Plex media server is a great way to manage personal media collection (mp3 music, family videos and photos). I’ve been using Plex Media Server running in a Synology NAS for quite sometime to manage a sizeable collection of music, videos and photos.
I stream my personal collection, especially some of my favorite Indian musicians through the living room stereo and bedroom stereo (powered by a Class T Amplifier (Trends Audio Class-T TA 10.1) connected to a pair of Axiom speakers). This stereo system was running “Rasplex” for quite sometime on a Raspberry Pi with HifiBerry DAC+ Pro board, but lately been experiencing issues and bugs that’s been frustrating. And was looking for various alternatives that’ll seamlessly work with Plex to stream audio to my stereo. Recently, stumbled across a project promoted/implemented by Plex CTO to run PlexAmp run in Raspberry Pi.
This guide shows how I setup a headless PlexAmp using the latest build from Plex.
Hifiberry has some new boards that you can buy. I bought mine in 2019, and its more than adequate for my needs and it sounds awesome!
If you are using some other board than the one I used, you need to change the configuration little bit by following instructions in hifiberry website.
Install Ubuntu Server in Raspberry Pi

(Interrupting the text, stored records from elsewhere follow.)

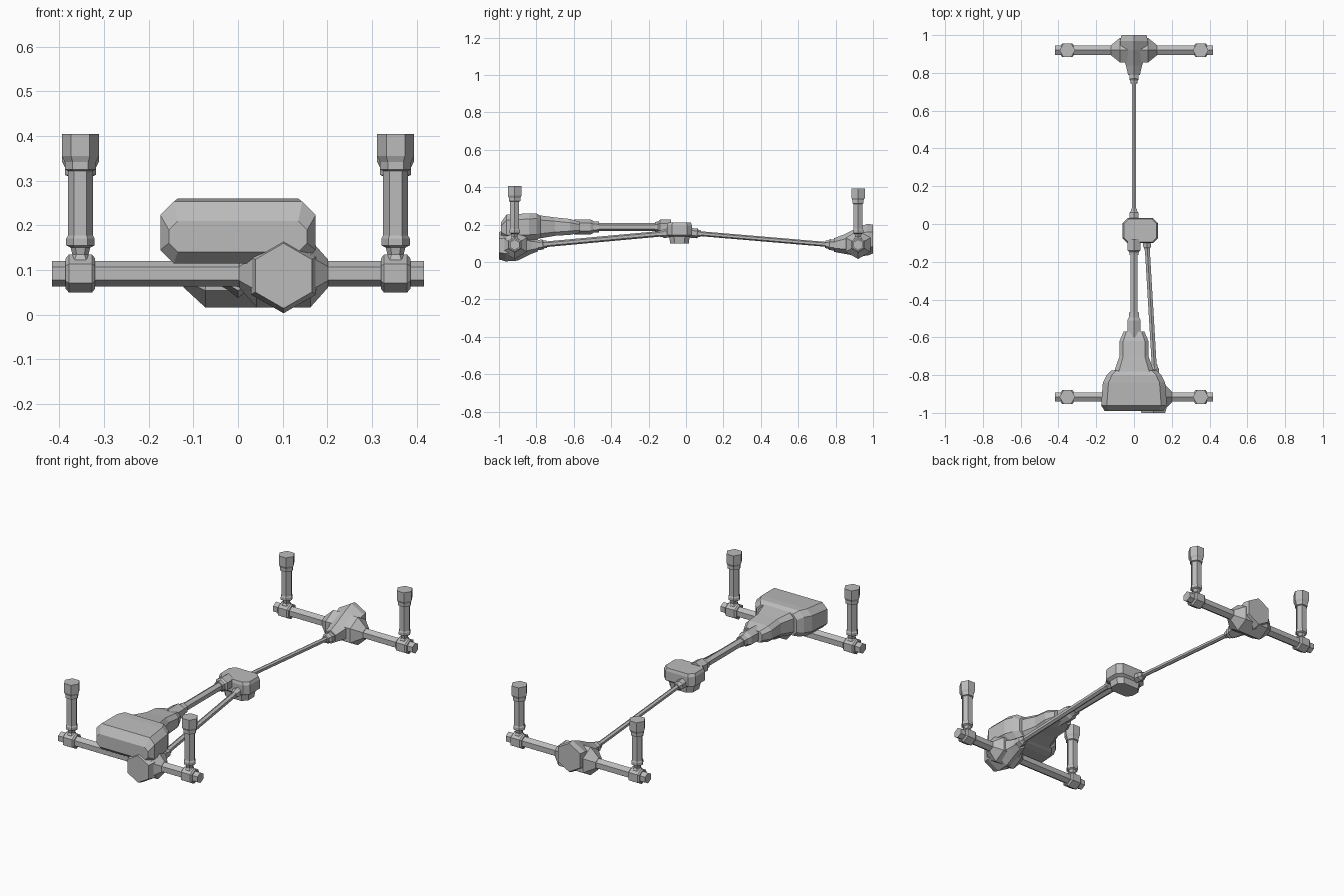
import bpy, bmesh, math
from mathutils import Vector as V

cube = bpy.data.objects.get("Cube")
if cube:
    bpy.data.objects.remove(cube, do_unlink=True)

metal = bpy.data.materials.new("grey_metal")
metal.use_nodes = True
GREY = (0.5, 0.5, 0.5, 1)
metal.diffuse_color = GREY
metal.node_tree.nodes["Principled BSDF"].inputs["Base Color"].default_value = GREY

X, Y, Z = V((1, 0, 0)), V((0, 1, 0)), V((0, 0, 1))


def loft(name, rings):
    """Skin a list of equal-length point rings and cap both ends."""
    bm = bmesh.new()
    rows = [[bm.verts.new(p) for p in ring] for ring in rings]
    n = len(rows[0])
    for a, b in zip(rows, rows[1:]):
        for i in range(n):
            j = (i + 1) % n
            bm.faces.new((a[i], a[j], b[j], b[i]))
    bm.faces.new(rows[0])
    bm.faces.new(rows[-1])
    bmesh.ops.recalc_face_normals(bm, faces=bm.faces)
    mesh = bpy.data.meshes.new(name)
    bm.to_mesh(mesh)
    bm.free()
    mesh.materials.append(metal)
    obj = bpy.data.objects.new(name, mesh)
    bpy.context.collection.objects.link(obj)
    return obj


def hexagon(centre, r, u, v):
    return [centre + r * (math.cos(k * math.pi / 3) * u + math.sin(k * math.pi / 3) * v)
            for k in range(6)]


def turned(name, origin, axis, u, profile):
    """Six-sided turned part: profile of (distance along axis, radius)."""
    axis = axis.normalized()
    u = (u - axis * u.dot(axis)).normalized()
    v = axis.cross(u)
    return loft(name, [hexagon(origin + axis * t, r, u, v) for t, r in profile])


def chamfered(hw, hh, cut):
    """Corner-cut rectangle as 2D points."""
    a, b = hw - cut, hh - cut
    return [(hw, b), (a, hh), (-a, hh), (-hw, b), (-hw, -b), (-a, -hh), (a, -hh), (hw, -b)]


def drive_shaft(name, start, end, r, first, last):
    """Shaft with a stepped joint at each end; first and last are (length, radius)."""
    d = end - start
    length = d.length
    turned(name, start, d, Z, [(0, r), (length, r)])
    for tag, p, way, (size, jr) in (("start", start, d, first), ("end", end, -d, last)):
        turned(f"{name}_{tag}_joint", p, way, Z,
               [(-0.02, jr), (size * 0.6, jr), (size * 0.75, jr * 0.75), (size, jr * 0.7)])


# Axles with shock absorbers
def axle(name, y, cx, flare, shock_top):
    c = V((0, y, 0.092))
    turned(name + "_axle_tube", c, X, Z, [(-0.417, 0.0285), (0.417, 0.0285)])
    turned(name + "_axle_flare", c + X * cx, X, Z,
           [(-flare, 0.031), (-flare * 0.6, 0.076), (flare * 0.6, 0.076), (flare, 0.031)])
    for side, s in (("left", 1), ("right", -1)):
        hub = c + X * (s * 0.353)
        turned(f"{name}_{side}_collar", hub, X, Z,
               [(-0.033, 0.034), (-0.026, 0.0425), (0.026, 0.0425), (0.033, 0.034)])
        top = shock_top
        turned(f"{name}_{side}_shock", V((hub.x, y, 0)), Z, X,
               [(0.1, 0.024), (0.125, 0.024), (0.135, 0.018), (0.15, 0.022), (0.155, 0.032),
                (0.17, 0.032), (0.177, 0.028), (top - 0.083, 0.028), (top - 0.08, 0.035),
                (top - 0.063, 0.035), (top - 0.05, 0.0415), (top, 0.0415)])


axle("front", -0.916, 0.102, 0.1, 0.405)
axle("rear", 0.92, 0, 0.122, 0.393)


# Differential housings, skinned along y
def housing(name, x, stations):
    loft(name, [hexagon(V((x, y, z)), r, Z, X) for y, z, r in stations])


housing("front_differential", 0.102,
        [(-1, 0.087, 0.073), (-0.965, 0.087, 0.084), (-0.9, 0.087, 0.08),
         (-0.83, 0.088, 0.046), (-0.79, 0.09, 0.033)])
housing("rear_differential", 0,
        [(1, 0.122, 0.077), (0.97, 0.119, 0.085), (0.92, 0.108, 0.077),
         (0.84, 0.095, 0.05), (0.79, 0.09, 0.036)])

# Transfer case, skinned upward
loft("transfer_case",
     [[V((0.033 + x, -0.035 + y, z)) for x, y in chamfered(0.093 * s, 0.066 * s, 0.025)]
      for z, s in ((0.1, 0.76), (0.135, 0.82), (0.145, 1), (0.195, 1), (0.21, 0.93))])

# Drive shafts
drive_shaft("rear_drive_shaft", V((0, 0.03, 0.155)), V((0, 0.8, 0.09)), 0.013,
            (0.05, 0.026), (0.055, 0.029))
drive_shaft("front_drive_shaft", V((0.068, -0.09, 0.155)), V((0.11, -0.8, 0.09)), 0.015,
            (0.05, 0.024), (0.055, 0.027))
drive_shaft("gearbox_shaft", V((0, -0.1, 0.187)), V((0, -0.58, 0.187)), 0.022,
            (0.065, 0.039), (0.115, 0.041))


# Engine and gearbox: stations of y, half width, bottom, top, corner cut
def block(name, stations):
    loft(name, [[V((x, y, (low + high) / 2 + z))
                 for x, z in chamfered(hw, (high - low) / 2, cut)]
                for y, hw, low, high, cut in stations])


block("gearbox", [(-0.57, 0.055, 0.155, 0.215, 0.015), (-0.62, 0.077, 0.145, 0.23, 0.02),
                  (-0.7, 0.077, 0.14, 0.238, 0.02), (-0.79, 0.108, 0.125, 0.25, 0.025)])
block("engine", [(-0.775, 0.12, 0.13, 0.245, 0.025), (-0.8, 0.145, 0.12, 0.26, 0.028),
                 (-0.84, 0.165, 0.115, 0.26, 0.03), (-0.96, 0.174, 0.115, 0.253, 0.03),
                 (-0.99, 0.155, 0.14, 0.21, 0.02)])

Install Ubuntu 11 (bullseye) in server mode, no graphical display.
Follow the steps in this page to install Ubuntu Server in Raspberry Pi 3 (Link) or here .
install ssh server in the ubuntu server.

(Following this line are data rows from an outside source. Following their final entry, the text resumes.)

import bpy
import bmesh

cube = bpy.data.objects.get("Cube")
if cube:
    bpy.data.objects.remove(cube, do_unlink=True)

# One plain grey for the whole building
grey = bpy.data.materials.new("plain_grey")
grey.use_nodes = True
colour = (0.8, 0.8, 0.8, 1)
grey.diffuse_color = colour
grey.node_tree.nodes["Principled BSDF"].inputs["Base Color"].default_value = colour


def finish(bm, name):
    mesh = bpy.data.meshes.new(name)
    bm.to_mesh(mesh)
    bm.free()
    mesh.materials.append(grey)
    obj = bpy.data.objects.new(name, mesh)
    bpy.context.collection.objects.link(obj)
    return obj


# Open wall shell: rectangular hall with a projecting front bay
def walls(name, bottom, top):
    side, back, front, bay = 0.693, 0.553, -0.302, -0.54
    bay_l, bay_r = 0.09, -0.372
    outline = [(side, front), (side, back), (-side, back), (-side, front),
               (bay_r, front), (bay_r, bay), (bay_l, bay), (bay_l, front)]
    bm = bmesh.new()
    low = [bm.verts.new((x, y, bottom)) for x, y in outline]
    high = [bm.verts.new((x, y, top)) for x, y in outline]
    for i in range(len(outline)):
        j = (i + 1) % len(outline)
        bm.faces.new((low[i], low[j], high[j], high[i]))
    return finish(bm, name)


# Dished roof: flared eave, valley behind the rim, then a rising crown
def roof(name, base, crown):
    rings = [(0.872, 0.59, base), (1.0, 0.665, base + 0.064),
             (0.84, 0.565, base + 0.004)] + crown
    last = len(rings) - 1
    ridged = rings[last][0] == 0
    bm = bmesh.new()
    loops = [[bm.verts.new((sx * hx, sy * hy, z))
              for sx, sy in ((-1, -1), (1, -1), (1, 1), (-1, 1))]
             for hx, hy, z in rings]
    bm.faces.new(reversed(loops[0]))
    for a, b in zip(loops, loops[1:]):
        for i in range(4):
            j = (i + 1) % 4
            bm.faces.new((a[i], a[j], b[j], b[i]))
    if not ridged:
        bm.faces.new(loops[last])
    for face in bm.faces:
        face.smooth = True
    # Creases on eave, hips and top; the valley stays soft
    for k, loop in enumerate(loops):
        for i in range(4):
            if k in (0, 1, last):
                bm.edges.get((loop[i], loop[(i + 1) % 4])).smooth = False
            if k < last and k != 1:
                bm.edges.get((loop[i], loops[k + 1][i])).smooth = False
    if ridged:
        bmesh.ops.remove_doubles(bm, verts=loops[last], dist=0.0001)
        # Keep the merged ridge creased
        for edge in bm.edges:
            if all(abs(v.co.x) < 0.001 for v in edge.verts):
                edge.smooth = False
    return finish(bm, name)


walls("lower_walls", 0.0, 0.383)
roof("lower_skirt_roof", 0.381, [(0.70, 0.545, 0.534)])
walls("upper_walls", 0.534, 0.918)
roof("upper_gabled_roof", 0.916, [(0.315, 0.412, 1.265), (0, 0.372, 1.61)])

sudo apt-get install openssh-server
and enable it by running following (so that ssh server will start when the system reboots):
sudo systemctl enable –now ssh
Configure and Enable HifiBerry Board
Follow instructions here to configure and enable Hifiberry board in ubuntu.
Hifiberry drivers are already included in the Linux Kernel for Raspberry Pi OS. So you just need to follow the instructions below.
vi /boot/config.txt file
comment out “dtparam=audio=on” line (Basically put a “#” in front of the line)
add audio=off to the “Enable DRM VC4 V3D driver” section
“dtoverlay=vc4-kms-v3d, audio=off” (I guess, this disables built-in driver!)
add following lines to the same file.
Then created /etc/asound.conf file with following:
type hw card 0
type hw card 0
run “aplay -l”
You should see following output:
“card 0: sndrpihifiberry….“
Now that we’ve installed OS and HifiBerry is enabled and configured, next step is to install and enable PlexAmp client. As far I can tell, there is no guide to cleanly install and debug the client. I believe this software is still actively developed, but I was able to get it working with simple tweaks. Following is what I did:
To install PlexAmp (In server mode with no graphics) I followed instructions here.
Healthy and open competition is great for any industry, especially the technology industry that is super conscious of price/performance. Databricks and Snowflake are two great companies duking it out in this price/performance game recently. They’ve published blogs with claims and counter claims. Great insights provided by both blogs and interesting read as well. If you are too rushed to read the entire blog(s), the images below gives you a snapshot of what is said in the blogs. Enjoy!.
How to Lie Your Way to $34 Billion. If you want to understand what happened to the Tesla’s challenger in the EV trucking industry, this short video is a great start. It is astonishing that even after federal lawsuit and proving that the entire thing is fake, this company is still worth $5B!. Hopefully they’ve something substantial that is not known to general public.